#### What is needed:
Copy out each line of the entries below in which the string "profile" appears.

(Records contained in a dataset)
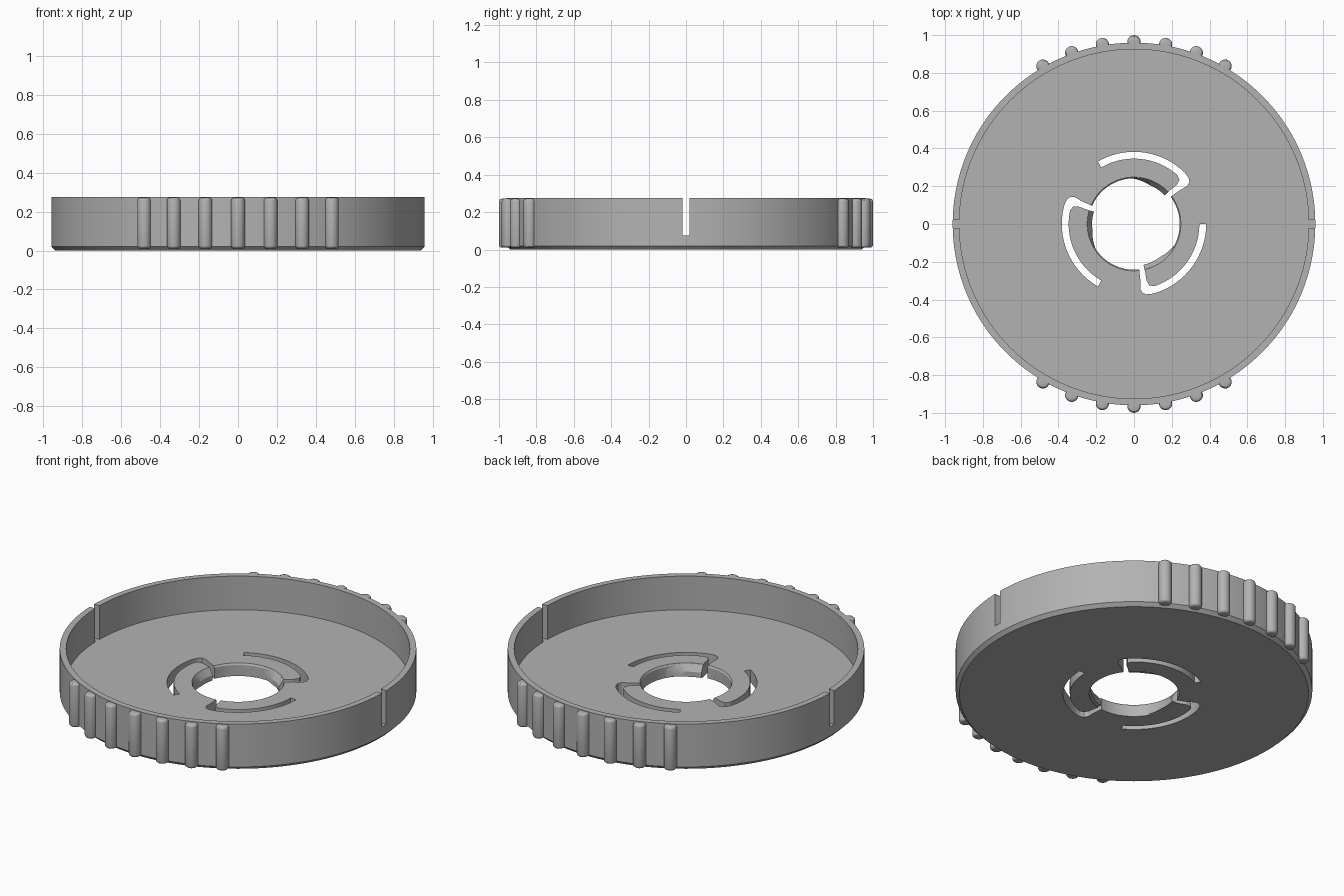
import bpy, bmesh
from math import sin, cos, radians, pi
from mathutils import Matrix, Vector

if "Cube" in bpy.data.objects:
    bpy.data.objects.remove(bpy.data.objects["Cube"], do_unlink=True)

HEIGHT, FLOOR, RADIUS, HOLE = 0.275, 0.075, 0.96, 0.242

grey = bpy.data.materials.new("plain grey")
grey.use_nodes = True
grey.diffuse_color = (0.45, 0.45, 0.45, 1)
grey.node_tree.nodes["Principled BSDF"].inputs["Base Color"].default_value = (0.45, 0.45, 0.45, 1)


def finish(bm, name):
    bmesh.ops.recalc_face_normals(bm, faces=bm.faces)
    mesh = bpy.data.meshes.new(name)
    bm.to_mesh(mesh)
    bm.free()
    mesh.materials.append(grey)
    obj = bpy.data.objects.new(name, mesh)
    bpy.context.collection.objects.link(obj)
    return obj


def smooth(obj):
    bpy.ops.object.select_all(action="DESELECT")
    obj.select_set(True)
    bpy.context.view_layer.objects.active = obj
    bpy.ops.object.shade_smooth_by_angle(angle=radians(30))


def polar(deg, r, z=0.0):
    return Vector((r * cos(radians(deg)), r * sin(radians(deg)), z))


def prism(name, outline, z0, z1):
    bm = bmesh.new()
    face = bm.faces.new([bm.verts.new((p.x, p.y, z0)) for p in outline])
    top = bmesh.ops.extrude_face_region(bm, geom=[face])["geom"]
    bmesh.ops.translate(bm, vec=(0, 0, z1 - z0),
                        verts=[v for v in top if isinstance(v, bmesh.types.BMVert)])
    return finish(bm, name)


def cut(target, cutter):
    mod = target.modifiers.new(cutter.name, "BOOLEAN")
    mod.operation, mod.solver, mod.object = "DIFFERENCE", "EXACT", cutter
    bpy.context.view_layer.objects.active = target
    bpy.ops.object.modifier_apply(modifier=mod.name)
    bpy.data.objects.remove(cutter, do_unlink=True)


# Shallow dish: chamfered base, thin upright wall, round centre hole
profile = [(HOLE, 0), (0.94, 0), (RADIUS, 0.02), (RADIUS, HEIGHT), (0.925, HEIGHT),
           (0.925, FLOOR), (HOLE + 0.006, FLOOR), (HOLE, FLOOR - 0.01)]
bm = bmesh.new()
ring = [bm.verts.new((r, 0, z)) for r, z in profile]
edges = [bm.edges.new((ring[i], ring[(i + 1) % len(ring)])) for i in range(len(ring))]
bmesh.ops.spin(bm, geom=ring + edges, cent=(0, 0, 0), axis=(0, 0, 1),
               angle=2 * pi, steps=144, use_merge=True)
bmesh.ops.remove_doubles(bm, verts=bm.verts, dist=0.0001)
dish = finish(bm, "dish")

# Narrow upright slits through both sides of the wall
for side in (-1, 1):
    box = [Vector((side * x, y, 0)) for x, y in
           ((0.88, -0.02), (1.02, -0.02), (1.02, 0.02), (0.88, 0.02))]
    cut(dish, prism("wall_slit", box, FLOOR, HEIGHT + 0.05))

# Three curved slots, each hooking inward to the hole to free a spring arm
hook = [(40, 0.378), (37, 0.367), (35.5, 0.345), (36.5, 0.30), (36.5, 0.2),
        (43, 0.2), (43, 0.27), (42.5, 0.305), (44, 0.335)]
outline = [polar(a, 0.382) for a in range(120, 44, -3)]
outline += [polar(a, r) for a, r in hook]
outline += [polar(a, 0.346) for a in range(48, 121, 3)]
for i in range(3):
    turn = Matrix.Rotation(radians(120 * i), 3, "Z")
    cut(dish, prism("spring_slot", [turn @ p for p in outline], -0.05, FLOOR + 0.05))
smooth(dish)

# Sloping catch on the inner edge of each spring arm, tapering to the arm root
for i in range(3):
    bm = bmesh.new()
    rows = []
    for a in range(43, 92, 4):
        lip = HOLE - 0.02 * min(1, (93 - a) / 25)
        section = [(HOLE + 0.01, 0.005), (lip, 0.005), (lip, 0.035),
                   (HOLE + 0.004, FLOOR - 0.003), (HOLE + 0.01, FLOOR - 0.003)]
        rows.append([bm.verts.new(polar(a + 120 * i, r, z)) for r, z in section])
    for low, high in zip(rows, rows[1:]):
        for k in range(5):
            n = (k + 1) % 5
            bm.faces.new((low[k], low[n], high[n], high[k]))
    bm.faces.new(rows[0])
    bm.faces.new(rows[-1])
    smooth(finish(bm, f"arm_catch_{i + 1}"))

# Rounded grip ribs, seven at the front and seven at the back
for label, middle in (("front", -90), ("back", 90)):
    for k in range(-3, 4):
        bm = bmesh.new()
        bmesh.ops.create_cone(bm, cap_ends=True, segments=24, radius1=0.035,
                              radius2=0.035, depth=0.262)
        rims = [e for e in bm.edges if abs(e.verts[0].co.z - e.verts[1].co.z) < 0.001]
        bmesh.ops.bevel(bm, geom=rims, offset=0.015, segments=3, profile=0.5, affect="EDGES")
        bmesh.ops.translate(bm, verts=bm.verts, vec=polar(middle + 10 * k, 0.965, 0.141))
        smooth(finish(bm, f"{label}_rib_{k + 4}"))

#### Solution:
profile = [(HOLE, 0), (0.94, 0), (RADIUS, 0.02), (RADIUS, HEIGHT), (0.925, HEIGHT),
ring = [bm.verts.new((r, 0, z)) for r, z in profile]
        bmesh.ops.bevel(bm, geom=rims, offset=0.015, segments=3, profile=0.5, affect="EDGES")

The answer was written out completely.